Obama is Learning the Limits of American Foreign Policy. When Will Republicans?

Let our journalists help you make sense of the noise: Subscribe to the Mother Jones Daily newsletter and get a recap of news that matters.

Jonah Goldberg is critical of President Obama’s opportunistic cast of mind when he deals with foreign policy:

The most plausible interpretation of Obama’s zigzagging approach to foreign policy is that he is simply “winging it,” as Robert W. Merry, editor of the National Interest, writes.

It is difficult to find much, if any, intellectual coherence to the president’s foreign policy. He fought for a surge of troops in Afghanistan but then refused to rally public support for the war he escalated. Worse, he later rendered the surge moot by announcing to our enemies that we’d soon bug out, no matter what.

During Iran’s Green Revolution, he stood pat as the mullahs crushed a democracy movement seeking to overthrow a regime hostile to U.S. interests. In Libya, he intervened to oust a dictator who had become a de facto ally, insisting he couldn’t stand by as innocents were slaughtered. In Syria, a vassal of Iran, he has stood by as innocents were slaughtered.

Goldberg’s tone aside, this is roughly right. The only problem is that he says it as if this is a bad thing. I say: Thank God for winging it. A consistent, ideological approach to foreign policy gave us Afghanistan and Iraq, wars we ended up fighting without any real hope of ever being able to win them.
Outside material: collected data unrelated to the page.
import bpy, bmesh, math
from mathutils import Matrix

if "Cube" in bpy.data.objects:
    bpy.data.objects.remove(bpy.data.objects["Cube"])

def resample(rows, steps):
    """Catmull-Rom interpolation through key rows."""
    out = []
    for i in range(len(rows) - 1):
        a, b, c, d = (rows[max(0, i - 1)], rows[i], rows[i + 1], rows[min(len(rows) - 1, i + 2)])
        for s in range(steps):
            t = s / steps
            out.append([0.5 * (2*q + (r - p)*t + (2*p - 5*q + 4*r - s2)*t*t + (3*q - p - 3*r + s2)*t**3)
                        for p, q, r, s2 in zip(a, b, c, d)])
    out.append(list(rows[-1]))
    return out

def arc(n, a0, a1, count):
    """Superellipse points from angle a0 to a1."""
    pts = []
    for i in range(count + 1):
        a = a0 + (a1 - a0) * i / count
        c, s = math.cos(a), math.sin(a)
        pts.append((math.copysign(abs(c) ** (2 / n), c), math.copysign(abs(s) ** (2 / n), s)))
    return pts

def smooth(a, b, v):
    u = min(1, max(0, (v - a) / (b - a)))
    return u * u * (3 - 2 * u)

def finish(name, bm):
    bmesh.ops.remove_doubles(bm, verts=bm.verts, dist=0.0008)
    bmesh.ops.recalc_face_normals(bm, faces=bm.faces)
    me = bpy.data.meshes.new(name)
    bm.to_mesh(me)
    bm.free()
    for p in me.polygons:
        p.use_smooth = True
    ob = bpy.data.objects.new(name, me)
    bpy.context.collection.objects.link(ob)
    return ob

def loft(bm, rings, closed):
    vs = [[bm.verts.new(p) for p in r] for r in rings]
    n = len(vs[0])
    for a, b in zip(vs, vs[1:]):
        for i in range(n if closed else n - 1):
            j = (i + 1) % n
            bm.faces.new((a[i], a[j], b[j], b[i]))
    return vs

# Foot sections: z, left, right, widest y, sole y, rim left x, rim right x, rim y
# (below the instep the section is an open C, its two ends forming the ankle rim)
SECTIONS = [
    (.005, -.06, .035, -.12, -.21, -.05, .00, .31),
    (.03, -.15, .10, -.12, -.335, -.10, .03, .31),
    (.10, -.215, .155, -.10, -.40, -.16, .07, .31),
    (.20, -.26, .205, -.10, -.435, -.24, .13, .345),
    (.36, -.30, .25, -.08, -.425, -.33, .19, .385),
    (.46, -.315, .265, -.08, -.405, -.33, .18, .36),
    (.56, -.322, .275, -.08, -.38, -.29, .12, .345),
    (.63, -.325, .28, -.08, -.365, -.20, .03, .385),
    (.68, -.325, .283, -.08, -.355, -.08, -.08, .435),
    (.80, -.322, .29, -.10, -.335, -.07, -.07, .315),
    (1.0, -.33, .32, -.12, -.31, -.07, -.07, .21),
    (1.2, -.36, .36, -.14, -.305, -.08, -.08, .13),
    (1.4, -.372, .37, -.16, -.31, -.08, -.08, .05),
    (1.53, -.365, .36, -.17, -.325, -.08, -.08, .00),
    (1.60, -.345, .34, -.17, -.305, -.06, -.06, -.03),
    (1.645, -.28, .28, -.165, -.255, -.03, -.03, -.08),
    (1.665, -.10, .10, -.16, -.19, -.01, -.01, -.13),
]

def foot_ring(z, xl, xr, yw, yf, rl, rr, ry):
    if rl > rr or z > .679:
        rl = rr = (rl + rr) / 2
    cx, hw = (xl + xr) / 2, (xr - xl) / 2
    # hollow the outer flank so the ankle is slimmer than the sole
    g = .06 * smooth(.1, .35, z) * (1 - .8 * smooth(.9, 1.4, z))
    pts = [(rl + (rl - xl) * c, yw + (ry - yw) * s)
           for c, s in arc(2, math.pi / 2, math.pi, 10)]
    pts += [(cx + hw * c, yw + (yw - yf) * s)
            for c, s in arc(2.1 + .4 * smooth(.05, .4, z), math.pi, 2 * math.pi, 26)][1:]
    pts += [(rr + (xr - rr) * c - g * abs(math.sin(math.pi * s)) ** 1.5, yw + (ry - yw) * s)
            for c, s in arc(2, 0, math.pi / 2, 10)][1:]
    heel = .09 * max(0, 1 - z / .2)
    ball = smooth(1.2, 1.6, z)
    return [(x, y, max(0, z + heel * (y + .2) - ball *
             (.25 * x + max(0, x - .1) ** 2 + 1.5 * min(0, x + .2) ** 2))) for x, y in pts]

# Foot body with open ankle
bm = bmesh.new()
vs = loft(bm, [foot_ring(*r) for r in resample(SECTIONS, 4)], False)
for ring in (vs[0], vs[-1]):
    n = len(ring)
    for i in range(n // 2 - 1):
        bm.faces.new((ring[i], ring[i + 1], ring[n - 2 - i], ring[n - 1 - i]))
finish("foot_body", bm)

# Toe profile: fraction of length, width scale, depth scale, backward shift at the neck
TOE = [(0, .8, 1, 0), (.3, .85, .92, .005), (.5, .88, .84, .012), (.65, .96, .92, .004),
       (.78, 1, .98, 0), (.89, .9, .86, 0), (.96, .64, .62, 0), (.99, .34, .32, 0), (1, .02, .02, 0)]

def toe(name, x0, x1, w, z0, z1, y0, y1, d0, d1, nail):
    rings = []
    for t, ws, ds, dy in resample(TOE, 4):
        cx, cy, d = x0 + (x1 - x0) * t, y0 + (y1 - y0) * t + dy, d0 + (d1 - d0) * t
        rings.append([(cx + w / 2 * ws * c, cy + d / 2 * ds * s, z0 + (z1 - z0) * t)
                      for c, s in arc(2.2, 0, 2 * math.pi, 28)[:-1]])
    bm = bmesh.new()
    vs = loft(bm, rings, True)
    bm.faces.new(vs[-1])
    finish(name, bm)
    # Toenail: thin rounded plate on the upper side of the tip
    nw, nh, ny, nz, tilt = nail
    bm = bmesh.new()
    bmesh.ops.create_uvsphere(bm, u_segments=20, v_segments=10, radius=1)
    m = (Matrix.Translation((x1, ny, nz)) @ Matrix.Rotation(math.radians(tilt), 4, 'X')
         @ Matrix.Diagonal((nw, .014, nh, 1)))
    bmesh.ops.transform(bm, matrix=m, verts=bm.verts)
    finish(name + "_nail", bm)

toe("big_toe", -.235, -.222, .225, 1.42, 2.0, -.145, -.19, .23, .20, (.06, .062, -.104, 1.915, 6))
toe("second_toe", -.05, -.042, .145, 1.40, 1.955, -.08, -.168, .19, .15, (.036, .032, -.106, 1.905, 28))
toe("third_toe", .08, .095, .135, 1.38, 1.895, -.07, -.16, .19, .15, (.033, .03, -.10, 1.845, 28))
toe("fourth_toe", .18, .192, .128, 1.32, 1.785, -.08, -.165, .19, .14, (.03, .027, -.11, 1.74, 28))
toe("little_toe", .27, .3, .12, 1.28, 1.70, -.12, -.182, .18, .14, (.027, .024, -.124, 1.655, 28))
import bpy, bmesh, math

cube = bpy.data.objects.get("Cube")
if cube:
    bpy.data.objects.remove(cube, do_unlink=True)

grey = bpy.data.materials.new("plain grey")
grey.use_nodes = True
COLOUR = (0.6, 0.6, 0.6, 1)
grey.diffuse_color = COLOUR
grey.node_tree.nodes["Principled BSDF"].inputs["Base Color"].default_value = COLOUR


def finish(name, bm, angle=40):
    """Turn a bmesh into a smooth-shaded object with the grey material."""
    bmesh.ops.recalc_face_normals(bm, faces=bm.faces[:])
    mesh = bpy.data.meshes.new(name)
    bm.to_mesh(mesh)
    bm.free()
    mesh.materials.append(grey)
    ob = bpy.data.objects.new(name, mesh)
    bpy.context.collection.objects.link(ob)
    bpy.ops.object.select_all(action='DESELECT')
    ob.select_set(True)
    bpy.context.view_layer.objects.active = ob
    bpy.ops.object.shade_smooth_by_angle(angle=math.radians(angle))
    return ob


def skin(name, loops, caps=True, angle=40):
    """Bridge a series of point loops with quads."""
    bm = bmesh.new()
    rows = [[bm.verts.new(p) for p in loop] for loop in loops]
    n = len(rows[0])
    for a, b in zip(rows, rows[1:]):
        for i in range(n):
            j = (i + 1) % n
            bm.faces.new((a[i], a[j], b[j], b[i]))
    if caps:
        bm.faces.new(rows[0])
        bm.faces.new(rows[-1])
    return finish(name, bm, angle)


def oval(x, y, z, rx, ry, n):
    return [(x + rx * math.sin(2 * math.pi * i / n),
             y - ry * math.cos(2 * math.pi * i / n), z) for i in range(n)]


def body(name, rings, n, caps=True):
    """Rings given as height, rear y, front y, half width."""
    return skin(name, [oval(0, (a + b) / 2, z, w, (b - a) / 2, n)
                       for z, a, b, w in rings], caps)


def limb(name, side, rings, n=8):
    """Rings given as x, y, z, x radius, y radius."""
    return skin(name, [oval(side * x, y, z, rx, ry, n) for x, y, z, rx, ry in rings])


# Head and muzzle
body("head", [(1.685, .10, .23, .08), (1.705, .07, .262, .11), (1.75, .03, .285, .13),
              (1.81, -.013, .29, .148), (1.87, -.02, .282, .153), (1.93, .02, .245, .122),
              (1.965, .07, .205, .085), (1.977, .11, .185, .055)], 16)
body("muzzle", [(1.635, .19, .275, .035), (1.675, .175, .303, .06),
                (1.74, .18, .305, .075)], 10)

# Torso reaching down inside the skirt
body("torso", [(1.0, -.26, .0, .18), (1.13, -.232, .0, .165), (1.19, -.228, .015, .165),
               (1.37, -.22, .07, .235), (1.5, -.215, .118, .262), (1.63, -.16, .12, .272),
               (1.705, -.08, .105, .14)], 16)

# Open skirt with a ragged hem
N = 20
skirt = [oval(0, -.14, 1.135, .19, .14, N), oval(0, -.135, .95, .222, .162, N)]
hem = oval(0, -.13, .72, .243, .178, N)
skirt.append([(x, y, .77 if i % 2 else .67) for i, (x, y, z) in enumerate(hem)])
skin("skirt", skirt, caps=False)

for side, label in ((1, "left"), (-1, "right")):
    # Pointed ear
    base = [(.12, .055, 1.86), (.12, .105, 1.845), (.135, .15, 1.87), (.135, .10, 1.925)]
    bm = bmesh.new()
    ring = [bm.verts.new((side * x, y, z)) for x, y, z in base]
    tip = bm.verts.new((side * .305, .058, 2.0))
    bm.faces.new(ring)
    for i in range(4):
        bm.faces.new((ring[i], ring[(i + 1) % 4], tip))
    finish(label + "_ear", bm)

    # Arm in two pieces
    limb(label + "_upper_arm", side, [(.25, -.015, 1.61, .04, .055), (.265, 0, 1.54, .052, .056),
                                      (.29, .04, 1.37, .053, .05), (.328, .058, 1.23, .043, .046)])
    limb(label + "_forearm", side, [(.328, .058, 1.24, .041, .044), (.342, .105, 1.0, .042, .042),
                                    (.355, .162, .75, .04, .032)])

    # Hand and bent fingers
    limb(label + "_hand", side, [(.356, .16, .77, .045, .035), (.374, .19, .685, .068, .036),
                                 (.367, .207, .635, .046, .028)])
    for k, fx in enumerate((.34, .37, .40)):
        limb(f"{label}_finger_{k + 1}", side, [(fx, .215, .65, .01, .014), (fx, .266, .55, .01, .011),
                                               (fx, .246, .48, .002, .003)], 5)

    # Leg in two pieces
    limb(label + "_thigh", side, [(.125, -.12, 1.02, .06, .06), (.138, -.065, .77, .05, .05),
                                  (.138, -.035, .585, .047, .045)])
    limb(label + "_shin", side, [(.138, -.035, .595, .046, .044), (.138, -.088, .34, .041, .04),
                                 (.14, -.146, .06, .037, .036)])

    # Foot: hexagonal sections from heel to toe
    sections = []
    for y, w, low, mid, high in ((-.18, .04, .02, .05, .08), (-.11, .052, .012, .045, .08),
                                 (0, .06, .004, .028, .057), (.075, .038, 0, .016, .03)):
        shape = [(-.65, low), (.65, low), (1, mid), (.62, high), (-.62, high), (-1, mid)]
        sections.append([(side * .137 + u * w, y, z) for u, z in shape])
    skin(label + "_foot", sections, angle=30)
Obama, by contrast, intervened in Libya because there was a realistic chance of achieving his goals, and stayed out of Iran and Syria because there quite plainly wasn’t. Likewise, although Obama’s approach to Egypt has unquestionably been driven by the moment, that’s mostly a reflection of reality: we simply don’t have much leverage there.

This isn’t to say that Obama couldn’t have done better: I think a more consistent support for democratic norms probably would have served us well there. Still, the difference would have been small. $1.5 billion buys us a bit of leverage, but not really that much when there’s revolution in the air. If Goldberg knows of something we could have done to force out Mubarak faster, or prevent the Muslim Brotherhood from winning Egypt’s parliamentary elections, or stop the military from deposing Morsi, I’m all ears.

Besides, I wonder what Goldberg wants? For my money, I’d say Obama’s biggest failures have come precisely when he chose to intervene. If there’s a consistent foreign policy that would have been a relative winner, it probably would have been a foreign policy that simply withdrew from Afghanistan and never intervened in Libya in the first place. Obama’s way might be messy, but the muscle-flexing interventionist approach favored by talk-radio fueled conservatives is flat-out disastrous. So what’s the alternative?


Headshot of Editor in Chief of Mother Jones, Clara Jeffery

It sure feels that way to me, and here at Mother Jones, we’ve been thinking a lot about what journalism needs to do differently, and how we can have the biggest impact.

We kept coming back to one word: corruption. Democracy and the rule of law being undermined by those with wealth and power for their own gain. So we're launching an ambitious Mother Jones Corruption Project to do deep, time-intensive reporting on systemic corruption, and asking the MoJo community to help crowdfund it.

We aim to hire, build a team, and give them the time and space needed to understand how we got here and how we might get out. We want to dig into the forces and decisions that have allowed massive conflicts of interest, influence peddling, and win-at-all-costs politics to flourish.

It's unlike anything we've done, and we have seed funding to get started, but we're looking to raise $500,000 from readers by July when we'll be making key budgeting decisions—and the more resources we have by then, the deeper we can dig. If our plan sounds good to you, please help kickstart it with a tax-deductible donation today.

Thanks for reading—whether or not you can pitch in today, or ever, I'm glad you're with us.

Signed by Clara Jeffery

Clara Jeffery, Editor-in-Chief

payment methods

We Recommend